If you want to be a technical writer, you have to do this as a simple survival mechanism. It’s how you learn the language your subject matter experts are speaking.
NASA’s been famous for generating long lists of acronyms, which serve the very useful purpose of avoiding having to say “polybutadiene acrylonitrile” (PBAN) or “space shuttle main engine” (SSME) every time they come up in conversation. Surprisingly, though, I didn’t learn the acronym-collection process at NASA first, but at Walt Disney World, of all places. I collected acronyms for my own reference, and then, when coworkers saw what I was doing, they wanted a copy. A lot of my personal acronym lists became shared documents because they’re necessary, not just for individual documents but everyday use.

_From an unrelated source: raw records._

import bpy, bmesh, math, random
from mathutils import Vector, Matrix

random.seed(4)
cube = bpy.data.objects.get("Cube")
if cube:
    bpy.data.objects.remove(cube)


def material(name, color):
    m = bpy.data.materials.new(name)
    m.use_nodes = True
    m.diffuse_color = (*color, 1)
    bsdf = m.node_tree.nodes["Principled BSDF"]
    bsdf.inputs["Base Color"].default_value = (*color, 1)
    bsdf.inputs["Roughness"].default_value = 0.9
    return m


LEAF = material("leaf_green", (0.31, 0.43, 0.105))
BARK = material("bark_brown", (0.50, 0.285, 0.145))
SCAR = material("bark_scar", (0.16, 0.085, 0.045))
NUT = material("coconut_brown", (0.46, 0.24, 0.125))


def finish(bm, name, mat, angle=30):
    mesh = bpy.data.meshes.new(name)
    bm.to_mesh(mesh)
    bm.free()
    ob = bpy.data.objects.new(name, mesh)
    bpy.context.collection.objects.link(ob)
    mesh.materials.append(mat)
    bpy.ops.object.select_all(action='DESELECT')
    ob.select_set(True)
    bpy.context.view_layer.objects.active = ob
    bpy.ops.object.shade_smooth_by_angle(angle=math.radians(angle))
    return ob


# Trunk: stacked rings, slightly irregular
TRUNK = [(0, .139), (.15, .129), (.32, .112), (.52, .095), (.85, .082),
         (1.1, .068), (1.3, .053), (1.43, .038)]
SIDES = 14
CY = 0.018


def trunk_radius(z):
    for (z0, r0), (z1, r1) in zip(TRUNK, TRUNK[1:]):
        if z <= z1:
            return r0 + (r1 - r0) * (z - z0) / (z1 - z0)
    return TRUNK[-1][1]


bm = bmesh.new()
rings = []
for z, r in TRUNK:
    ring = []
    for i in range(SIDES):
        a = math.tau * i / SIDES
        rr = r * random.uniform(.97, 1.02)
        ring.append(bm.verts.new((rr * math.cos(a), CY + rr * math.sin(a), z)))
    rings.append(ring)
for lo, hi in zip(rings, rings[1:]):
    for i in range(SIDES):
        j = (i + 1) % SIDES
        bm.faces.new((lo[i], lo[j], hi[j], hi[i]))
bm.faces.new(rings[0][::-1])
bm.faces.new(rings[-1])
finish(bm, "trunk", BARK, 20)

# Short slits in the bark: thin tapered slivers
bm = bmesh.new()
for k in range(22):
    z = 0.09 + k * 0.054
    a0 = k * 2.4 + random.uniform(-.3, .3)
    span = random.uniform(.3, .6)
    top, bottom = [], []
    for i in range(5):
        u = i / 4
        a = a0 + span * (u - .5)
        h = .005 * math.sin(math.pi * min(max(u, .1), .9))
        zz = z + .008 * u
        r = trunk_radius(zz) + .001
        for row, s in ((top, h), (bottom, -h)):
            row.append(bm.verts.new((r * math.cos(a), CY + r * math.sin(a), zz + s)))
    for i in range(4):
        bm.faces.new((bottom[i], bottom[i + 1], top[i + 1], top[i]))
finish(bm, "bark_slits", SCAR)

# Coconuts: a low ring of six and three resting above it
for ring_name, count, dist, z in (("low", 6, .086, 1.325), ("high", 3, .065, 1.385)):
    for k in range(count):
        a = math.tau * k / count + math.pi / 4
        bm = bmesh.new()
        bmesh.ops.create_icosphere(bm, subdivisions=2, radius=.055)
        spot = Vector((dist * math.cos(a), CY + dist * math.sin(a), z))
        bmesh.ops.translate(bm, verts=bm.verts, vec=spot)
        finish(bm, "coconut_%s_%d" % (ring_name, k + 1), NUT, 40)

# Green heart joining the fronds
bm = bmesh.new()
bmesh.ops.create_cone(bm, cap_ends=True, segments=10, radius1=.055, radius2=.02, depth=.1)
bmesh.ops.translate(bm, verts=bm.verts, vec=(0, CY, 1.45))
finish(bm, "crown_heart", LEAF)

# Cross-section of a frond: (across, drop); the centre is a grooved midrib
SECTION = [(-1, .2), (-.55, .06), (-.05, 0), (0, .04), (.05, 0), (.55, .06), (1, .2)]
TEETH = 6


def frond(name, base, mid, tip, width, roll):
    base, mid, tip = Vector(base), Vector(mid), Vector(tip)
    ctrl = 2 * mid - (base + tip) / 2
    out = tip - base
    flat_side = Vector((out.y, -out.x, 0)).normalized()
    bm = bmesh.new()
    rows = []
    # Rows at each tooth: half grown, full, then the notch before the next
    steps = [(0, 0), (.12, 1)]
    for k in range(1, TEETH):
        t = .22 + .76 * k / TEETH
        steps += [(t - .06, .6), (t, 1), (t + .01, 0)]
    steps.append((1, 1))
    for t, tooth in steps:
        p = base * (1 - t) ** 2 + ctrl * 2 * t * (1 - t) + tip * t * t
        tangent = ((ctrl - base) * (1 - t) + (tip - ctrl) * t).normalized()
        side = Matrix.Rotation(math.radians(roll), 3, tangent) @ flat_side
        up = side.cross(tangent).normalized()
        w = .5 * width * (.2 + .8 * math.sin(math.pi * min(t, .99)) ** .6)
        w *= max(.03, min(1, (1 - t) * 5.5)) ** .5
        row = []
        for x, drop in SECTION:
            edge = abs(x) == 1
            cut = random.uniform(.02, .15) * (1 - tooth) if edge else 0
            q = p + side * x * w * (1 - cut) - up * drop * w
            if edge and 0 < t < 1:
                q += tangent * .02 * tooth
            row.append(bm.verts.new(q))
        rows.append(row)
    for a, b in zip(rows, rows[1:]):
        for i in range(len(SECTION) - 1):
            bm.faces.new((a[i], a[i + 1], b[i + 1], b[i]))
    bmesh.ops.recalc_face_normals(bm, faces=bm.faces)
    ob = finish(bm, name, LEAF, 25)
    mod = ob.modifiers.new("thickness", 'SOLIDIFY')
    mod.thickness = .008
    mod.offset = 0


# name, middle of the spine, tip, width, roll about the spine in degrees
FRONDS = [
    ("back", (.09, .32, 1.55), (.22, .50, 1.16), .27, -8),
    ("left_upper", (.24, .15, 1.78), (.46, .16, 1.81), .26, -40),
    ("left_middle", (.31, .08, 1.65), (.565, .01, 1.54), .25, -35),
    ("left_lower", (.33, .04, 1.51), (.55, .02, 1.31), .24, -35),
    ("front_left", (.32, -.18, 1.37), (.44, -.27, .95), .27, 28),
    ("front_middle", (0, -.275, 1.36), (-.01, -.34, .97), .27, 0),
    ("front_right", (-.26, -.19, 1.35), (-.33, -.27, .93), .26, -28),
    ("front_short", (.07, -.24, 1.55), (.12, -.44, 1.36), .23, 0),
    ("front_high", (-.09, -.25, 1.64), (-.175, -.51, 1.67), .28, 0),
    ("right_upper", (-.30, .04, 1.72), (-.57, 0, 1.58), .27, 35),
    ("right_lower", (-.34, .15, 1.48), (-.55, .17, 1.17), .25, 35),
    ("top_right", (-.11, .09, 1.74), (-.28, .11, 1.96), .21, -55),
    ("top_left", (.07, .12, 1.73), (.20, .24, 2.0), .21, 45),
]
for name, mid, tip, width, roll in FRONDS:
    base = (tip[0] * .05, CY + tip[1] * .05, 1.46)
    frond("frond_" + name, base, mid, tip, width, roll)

The acronym list I maintained for the Ares Projects was 48 pages long. I’ve heard that the list for the Space Launch System (SLS) has exceeded that. Regardless of the project, whether it be aerospace, information technology, biotechnology, energy, or any other technical field, the discipline you’re supporting will have its own specialized language and mental shorthand. The better you learn that language, the better–not just how things are spelled, but how they’re pronounced (for example, a Design Specification for Natural Environments or DSNE, is pronounced “Disney”). The acronyms of technology are only proliferating, so the better you prepare yourself, the more likely you’ll be able to understand and respond when someone asks you to “edit the Disney” one day.
Bonus Feature: Some aerospace acronyms just for you. It’s not intended to be comprehensive, just to give you some clue as to how these Acronym Lists work.
ARC Ames Research Center
CDR Critical Design Review
DFRC Dryden Flight Research Center (this has probably changed–Dryden was renamed for astronaut Neil Armstrong in the last year or two, but acronym inertia is sticky)
GSFC Goddard Space Flight Center
ECLSS Environmental Control and Life Support System
EELV Evolved Expendable Launch Vehicle
ELV Expendable Launch Vehicle
FRR Flight Readiness Review
GEO Geosynchronous Orbit
GOX Gaseous Oxygen
GRC Glenn Research Center
HEO High Earth Orbit
HTPB Hydroxyl-Terminated Polybutadiene
ISS International Space Station
JPL Jet Propulsion Laboratory
JSC Johnson Space Center
KSC Kennedy Space Center
LAS Launch Abort System
LCC Launch Control Center
LEO Low-Earth Orbit
LH2 Liquid Hydrogen
LOX Liquid Oxygen (also LO2)
MAF Michoud Assembly Facility
MCC Mission Control Center
MCR Mission Concept Review
MEO Medium Earth Orbit
MMH Monomethyl Hydrazine
MMOD Micrometeoroid and Orbital Debris
MPCV Multipurpose Crew Vehicle
MSA Multi-Purpose Crew Vehicle-to-Stage Adapter (this is an example of an acronym within an acronym)
MSFC Marshall Space Flight Center
NTO Nitrogen Tetroxide
PBAN Polybutadiene Acrylonitrile
PDR Preliminary Design Review
RLV Reusable Launch Vehicle
RSRM Reusable Solid Rocket Motor
SLS Space Launch System
SSC Stennis Space Center
SSME Space Shuttle Main Engine (now known as the RS-25, the main engines for the SLS)
VAB Vehicle Assembly Building
VTOVL Vertical Takeoff, Vertical Landing
WSTF White Sands Test Facility
Eat up, your soup’s getting cold!